──────── RECORD EXTRACTS ────────

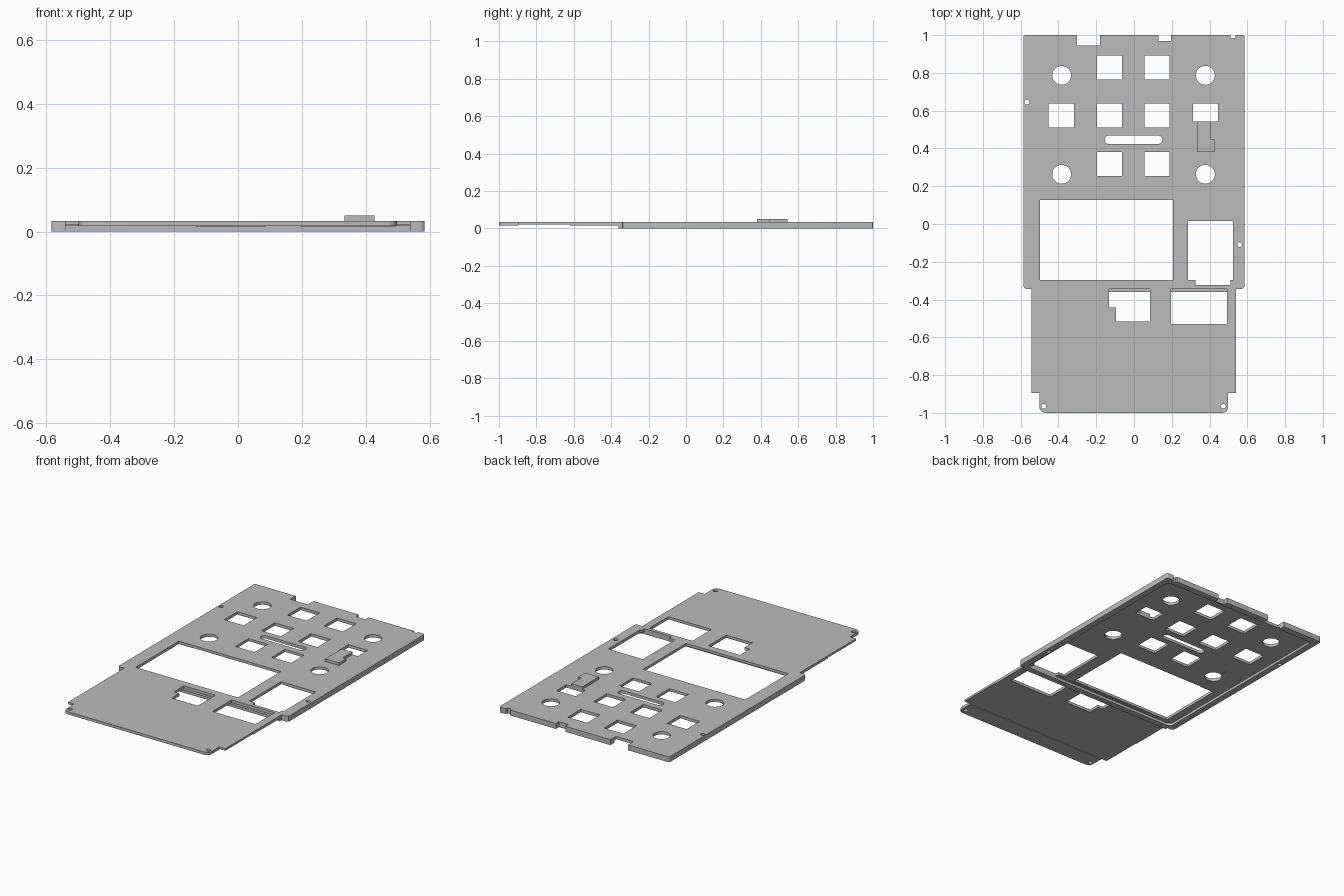
import bpy, bmesh, math

if "Cube" in bpy.data.objects:
    bpy.data.objects.remove(bpy.data.objects["Cube"])

TOP = 0.034
grey = bpy.data.materials.new("plain grey")
grey.use_nodes = True
grey.diffuse_color = (0.5, 0.5, 0.5, 1)
grey.node_tree.nodes["Principled BSDF"].inputs["Base Color"].default_value = (0.5, 0.5, 0.5, 1)


def prism(name, points, z0, z1):
    """Extrude a flat outline from z0 to z1."""
    bm = bmesh.new()
    face = bm.faces.new([bm.verts.new((x, y, z0)) for x, y in points])
    top = bmesh.ops.extrude_face_region(bm, geom=[face])["geom"]
    for v in top:
        if isinstance(v, bmesh.types.BMVert):
            v.co.z = z1
    bmesh.ops.recalc_face_normals(bm, faces=bm.faces)
    mesh = bpy.data.meshes.new(name)
    bm.to_mesh(mesh)
    bm.free()
    mesh.materials.append(grey)
    obj = bpy.data.objects.new(name, mesh)
    bpy.context.scene.collection.objects.link(obj)
    return obj


def rect(x0, x1, y0, y1):
    return [(x0, y0), (x1, y0), (x1, y1), (x0, y1)]


def arc(x, y, r, start, end, n):
    return [(x + r * math.cos(math.radians(start + (end - start) * i / n)),
             y + r * math.sin(math.radians(start + (end - start) * i / n))) for i in range(n + 1)]


def circle(x, y, r):
    return arc(x, y, r, 0, 360, 32)[:-1]


def rounded(x0, x1, y0, y1, r):
    return (arc(x1 - r, y1 - r, r, 0, 90, 5) + arc(x0 + r, y1 - r, r, 90, 180, 5)
            + arc(x0 + r, y0 + r, r, 180, 270, 5) + arc(x1 - r, y0 + r, r, 270, 360, 5))


# Outline: wide shell behind, narrower sheet in front, rounded front tab
outline = (arc(0.575, 0.99, 0.01, 0, 90, 3) + arc(-0.575, 0.99, 0.01, 90, 180, 3)
           + arc(-0.57, -0.328, 0.015, 180, 270, 3) + [(-0.542, -0.343), (-0.542, -0.895), (-0.5, -0.895)]
           + arc(-0.47, -0.97, 0.03, 180, 270, 5) + arc(0.468, -0.97, 0.03, 270, 360, 5)
           + [(0.498, -0.895), (0.54, -0.895), (0.54, -0.343)] + arc(0.57, -0.328, 0.015, 270, 360, 3))
plate = prism("face_plate", outline, 0, TOP)

# Hollow underside, leaving a rim round the shell
cuts = [
    (rounded(-0.545, 0.545, -0.322, 0.96, 0.03), -0.1, 0.016),
    (rounded(-0.4, 0.34, -0.31, 0.41, 0.06), -0.1, 0.018),
    (rect(-0.7, 0.7, -1.1, -0.36), -0.1, 0.017),
    (rect(-0.7, 0.7, -0.895, -0.62), -0.1, 0.021),
]

# Through openings
through = []
cols = [(-0.195, -0.063), (0.056, 0.188)]
rows = [(0.764, 0.893), (0.51, 0.639), (0.253, 0.382)]
for c in cols:
    for r in rows:
        through.append(rect(*c, *r))
through.append(rect(-0.452, -0.317, *rows[1]))
through.append(rect(0.312, 0.444, 0.543, 0.639))
for x in (-0.383, 0.378):
    for y in (0.263, 0.787):
        through.append(circle(x, y, 0.05))
through.append(arc(0.127, 0.446, 0.023, -90, 90, 10) + arc(-0.132, 0.446, 0.023, 90, 270, 10))
for x, y in ((-0.567, 0.645), (0.56, -0.11), (-0.478, -0.965), (0.473, -0.965)):
    through.append(circle(x, y, 0.013))
through.append(rect(-0.497, 0.206, -0.296, 0.128))
through.append([(0.285, 0.017), (0.285, -0.297), (0.325, -0.297), (0.325, -0.322),
                (0.51, -0.322), (0.51, -0.297), (0.523, -0.297), (0.523, 0.017)])
# Back edge notches
for x0, x1, y in ((-0.302, -0.181, 0.945), (0.13, 0.195, 0.97), (0.51, 0.538, 0.985)):
    through.append(rect(x0, x1, y, 1.1))
cuts += [(p, -0.1, 0.1) for p in through]

# Front windows, open above the shell rim so it shows as a ledge
cuts.append(([(-0.132, -0.343), (-0.132, -0.441), (-0.095, -0.441),
              (-0.095, -0.516), (0.085, -0.516), (0.085, -0.343)], 0.0165, 0.1))
cuts.append((rect(0.196, 0.492, -0.53, -0.343), 0.0165, 0.1))

for points, z0, z1 in cuts:
    cutter = prism("cutter", points, z0, z1)
    cutter.hide_render = True
    mod = plate.modifiers.new("cut", "BOOLEAN")
    mod.operation = "DIFFERENCE"
    mod.solver = "EXACT"
    mod.object = cutter
    bpy.context.view_layer.update()
    result = bpy.data.meshes.new_from_object(plate.evaluated_get(bpy.context.evaluated_depsgraph_get()))
    plate.modifiers.clear()
    plate.data = result
    bpy.data.objects.remove(cutter)

# Raised latch beside the right-hand opening
prism("raised_latch", [(0.333, 0.543), (0.333, 0.38), (0.428, 0.38), (0.428, 0.448),
                       (0.407, 0.448), (0.407, 0.543)], 0.03, 0.05)

# Smooth round holes, keep edges sharp
bpy.ops.object.select_all(action="DESELECT")
plate.select_set(True)
bpy.context.view_layer.objects.active = plate
bpy.ops.object.shade_smooth_by_angle(angle=math.radians(30))
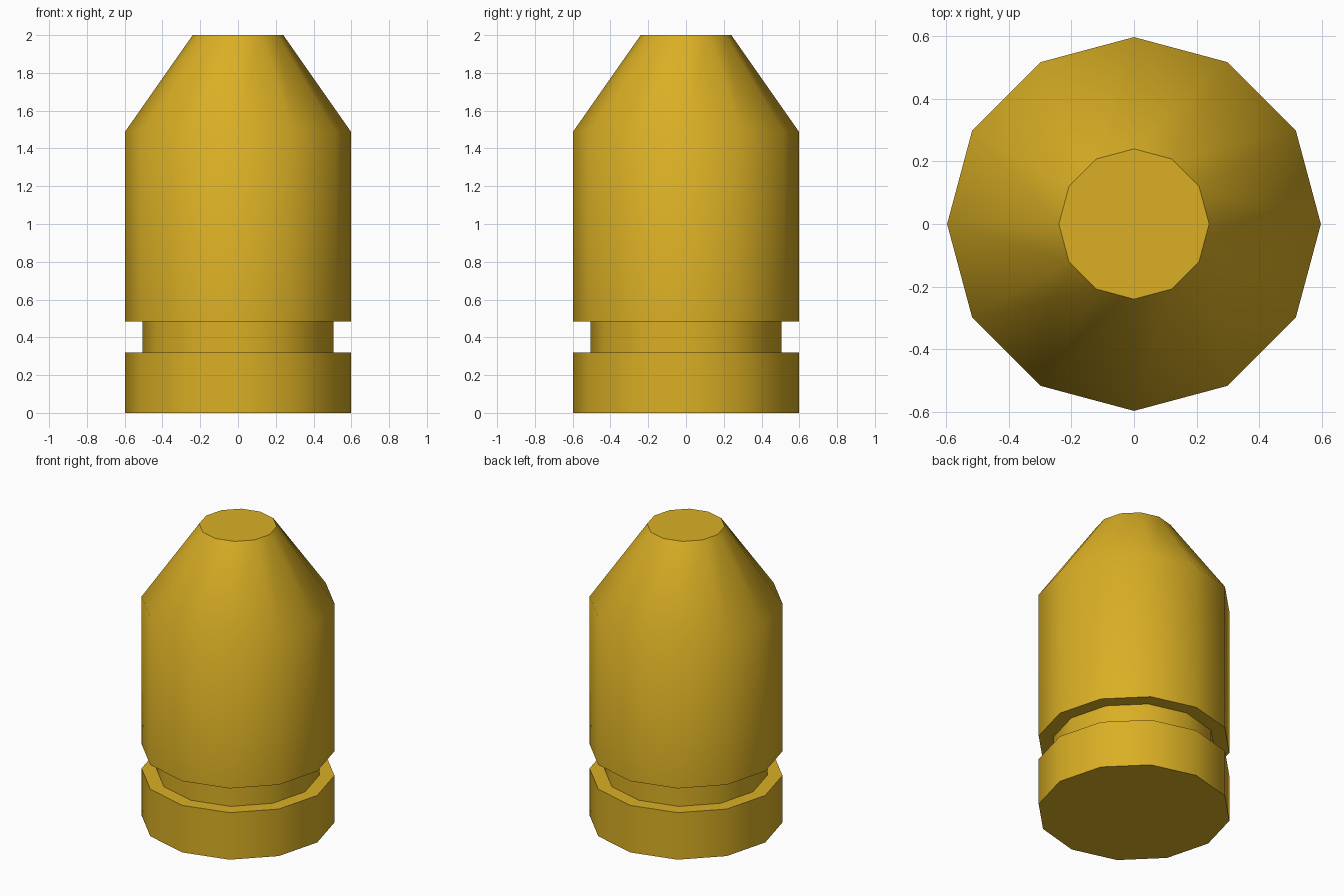
import bpy, bmesh, math

if "Cube" in bpy.data.objects:
    bpy.data.objects.remove(bpy.data.objects["Cube"])

SIDES = 12

# Brass colour
brass = bpy.data.materials.new("brass yellow")
brass.diffuse_color = (0.70, 0.43, 0.018, 1)
brass.use_nodes = True
brass.node_tree.nodes["Principled BSDF"].inputs["Base Color"].default_value = brass.diffuse_color

# Side profile (radius, height): base rim, groove, body, tapered nose
profile = [(0.597, 0), (0.597, 0.32), (0.505, 0.32), (0.505, 0.485),
           (0.597, 0.485), (0.597, 1.49), (0.24, 2.0)]

# Turn the profile into twelve-sided rings, bridge them and cap both ends
bm = bmesh.new()
rings = []
for r, z in profile:
    rings.append([bm.verts.new((r * math.cos(math.tau * i / SIDES),
                                r * math.sin(math.tau * i / SIDES), z))
                  for i in range(SIDES)])
for low, high in zip(rings, rings[1:]):
    for i in range(SIDES):
        j = (i + 1) % SIDES
        bm.faces.new((low[i], low[j], high[j], high[i]))
bm.faces.new(rings[0][::-1])
bm.faces.new(rings[-1])
bmesh.ops.recalc_face_normals(bm, faces=bm.faces)

mesh = bpy.data.meshes.new("grooved_slug")
bm.to_mesh(mesh)
bm.free()
mesh.materials.append(brass)
slug = bpy.data.objects.new("grooved_slug", mesh)
bpy.context.collection.objects.link(slug)

# Smooth sides, sharp rims
bpy.context.view_layer.objects.active = slug
slug.select_set(True)
bpy.ops.object.shade_smooth_by_angle(angle=math.radians(45))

────────

### WHAT THE TASK ASKS:
Images are to be left out; everything else in the material must be written out exactly.

### COMPLETED EXERCISE:
import bpy, bmesh, math

if "Cube" in bpy.data.objects:
    bpy.data.objects.remove(bpy.data.objects["Cube"])

TOP = 0.034
grey = bpy.data.materials.new("plain grey")
grey.use_nodes = True
grey.diffuse_color = (0.5, 0.5, 0.5, 1)
grey.node_tree.nodes["Principled BSDF"].inputs["Base Color"].default_value = (0.5, 0.5, 0.5, 1)


def prism(name, points, z0, z1):
    """Extrude a flat outline from z0 to z1."""
    bm = bmesh.new()
    face = bm.faces.new([bm.verts.new((x, y, z0)) for x, y in points])
    top = bmesh.ops.extrude_face_region(bm, geom=[face])["geom"]
    for v in top:
        if isinstance(v, bmesh.types.BMVert):
            v.co.z = z1
    bmesh.ops.recalc_face_normals(bm, faces=bm.faces)
    mesh = bpy.data.meshes.new(name)
    bm.to_mesh(mesh)
    bm.free()
    mesh.materials.append(grey)
    obj = bpy.data.objects.new(name, mesh)
    bpy.context.scene.collection.objects.link(obj)
    return obj


def rect(x0, x1, y0, y1):
    return [(x0, y0), (x1, y0), (x1, y1), (x0, y1)]


def arc(x, y, r, start, end, n):
    return [(x + r * math.cos(math.radians(start + (end - start) * i / n)),
             y + r * math.sin(math.radians(start + (end - start) * i / n))) for i in range(n + 1)]


def circle(x, y, r):
    return arc(x, y, r, 0, 360, 32)[:-1]


def rounded(x0, x1, y0, y1, r):
    return (arc(x1 - r, y1 - r, r, 0, 90, 5) + arc(x0 + r, y1 - r, r, 90, 180, 5)
            + arc(x0 + r, y0 + r, r, 180, 270, 5) + arc(x1 - r, y0 + r, r, 270, 360, 5))


# Outline: wide shell behind, narrower sheet in front, rounded front tab
outline = (arc(0.575, 0.99, 0.01, 0, 90, 3) + arc(-0.575, 0.99, 0.01, 90, 180, 3)
           + arc(-0.57, -0.328, 0.015, 180, 270, 3) + [(-0.542, -0.343), (-0.542, -0.895), (-0.5, -0.895)]
           + arc(-0.47, -0.97, 0.03, 180, 270, 5) + arc(0.468, -0.97, 0.03, 270, 360, 5)
           + [(0.498, -0.895), (0.54, -0.895), (0.54, -0.343)] + arc(0.57, -0.328, 0.015, 270, 360, 3))
plate = prism("face_plate", outline, 0, TOP)

# Hollow underside, leaving a rim round the shell
cuts = [
    (rounded(-0.545, 0.545, -0.322, 0.96, 0.03), -0.1, 0.016),
    (rounded(-0.4, 0.34, -0.31, 0.41, 0.06), -0.1, 0.018),
    (rect(-0.7, 0.7, -1.1, -0.36), -0.1, 0.017),
    (rect(-0.7, 0.7, -0.895, -0.62), -0.1, 0.021),
]

# Through openings
through = []
cols = [(-0.195, -0.063), (0.056, 0.188)]
rows = [(0.764, 0.893), (0.51, 0.639), (0.253, 0.382)]
for c in cols:
    for r in rows:
        through.append(rect(*c, *r))
through.append(rect(-0.452, -0.317, *rows[1]))
through.append(rect(0.312, 0.444, 0.543, 0.639))
for x in (-0.383, 0.378):
    for y in (0.263, 0.787):
        through.append(circle(x, y, 0.05))
through.append(arc(0.127, 0.446, 0.023, -90, 90, 10) + arc(-0.132, 0.446, 0.023, 90, 270, 10))
for x, y in ((-0.567, 0.645), (0.56, -0.11), (-0.478, -0.965), (0.473, -0.965)):
    through.append(circle(x, y, 0.013))
through.append(rect(-0.497, 0.206, -0.296, 0.128))
through.append([(0.285, 0.017), (0.285, -0.297), (0.325, -0.297), (0.325, -0.322),
                (0.51, -0.322), (0.51, -0.297), (0.523, -0.297), (0.523, 0.017)])
# Back edge notches
for x0, x1, y in ((-0.302, -0.181, 0.945), (0.13, 0.195, 0.97), (0.51, 0.538, 0.985)):
    through.append(rect(x0, x1, y, 1.1))
cuts += [(p, -0.1, 0.1) for p in through]

# Front windows, open above the shell rim so it shows as a ledge
cuts.append(([(-0.132, -0.343), (-0.132, -0.441), (-0.095, -0.441),
              (-0.095, -0.516), (0.085, -0.516), (0.085, -0.343)], 0.0165, 0.1))
cuts.append((rect(0.196, 0.492, -0.53, -0.343), 0.0165, 0.1))

for points, z0, z1 in cuts:
    cutter = prism("cutter", points, z0, z1)
    cutter.hide_render = True
    mod = plate.modifiers.new("cut", "BOOLEAN")
    mod.operation = "DIFFERENCE"
    mod.solver = "EXACT"
    mod.object = cutter
    bpy.context.view_layer.update()
    result = bpy.data.meshes.new_from_object(plate.evaluated_get(bpy.context.evaluated_depsgraph_get()))
    plate.modifiers.clear()
    plate.data = result
    bpy.data.objects.remove(cutter)

# Raised latch beside the right-hand opening
prism("raised_latch", [(0.333, 0.543), (0.333, 0.38), (0.428, 0.38), (0.428, 0.448),
                       (0.407, 0.448), (0.407, 0.543)], 0.03, 0.05)

# Smooth round holes, keep edges sharp
bpy.ops.object.select_all(action="DESELECT")
plate.select_set(True)
bpy.context.view_layer.objects.active = plate
bpy.ops.object.shade_smooth_by_angle(angle=math.radians(30))
import bpy, bmesh, math

if "Cube" in bpy.data.objects:
    bpy.data.objects.remove(bpy.data.objects["Cube"])

SIDES = 12

# Brass colour
brass = bpy.data.materials.new("brass yellow")
brass.diffuse_color = (0.70, 0.43, 0.018, 1)
brass.use_nodes = True
brass.node_tree.nodes["Principled BSDF"].inputs["Base Color"].default_value = brass.diffuse_color

# Side profile (radius, height): base rim, groove, body, tapered nose
profile = [(0.597, 0), (0.597, 0.32), (0.505, 0.32), (0.505, 0.485),
           (0.597, 0.485), (0.597, 1.49), (0.24, 2.0)]

# Turn the profile into twelve-sided rings, bridge them and cap both ends
bm = bmesh.new()
rings = []
for r, z in profile:
    rings.append([bm.verts.new((r * math.cos(math.tau * i / SIDES),
                                r * math.sin(math.tau * i / SIDES), z))
                  for i in range(SIDES)])
for low, high in zip(rings, rings[1:]):
    for i in range(SIDES):
        j = (i + 1) % SIDES
        bm.faces.new((low[i], low[j], high[j], high[i]))
bm.faces.new(rings[0][::-1])
bm.faces.new(rings[-1])
bmesh.ops.recalc_face_normals(bm, faces=bm.faces)

mesh = bpy.data.meshes.new("grooved_slug")
bm.to_mesh(mesh)
bm.free()
mesh.materials.append(brass)
slug = bpy.data.objects.new("grooved_slug", mesh)
bpy.context.collection.objects.link(slug)

# Smooth sides, sharp rims
bpy.context.view_layer.objects.active = slug
slug.select_set(True)
bpy.ops.object.shade_smooth_by_angle(angle=math.radians(45))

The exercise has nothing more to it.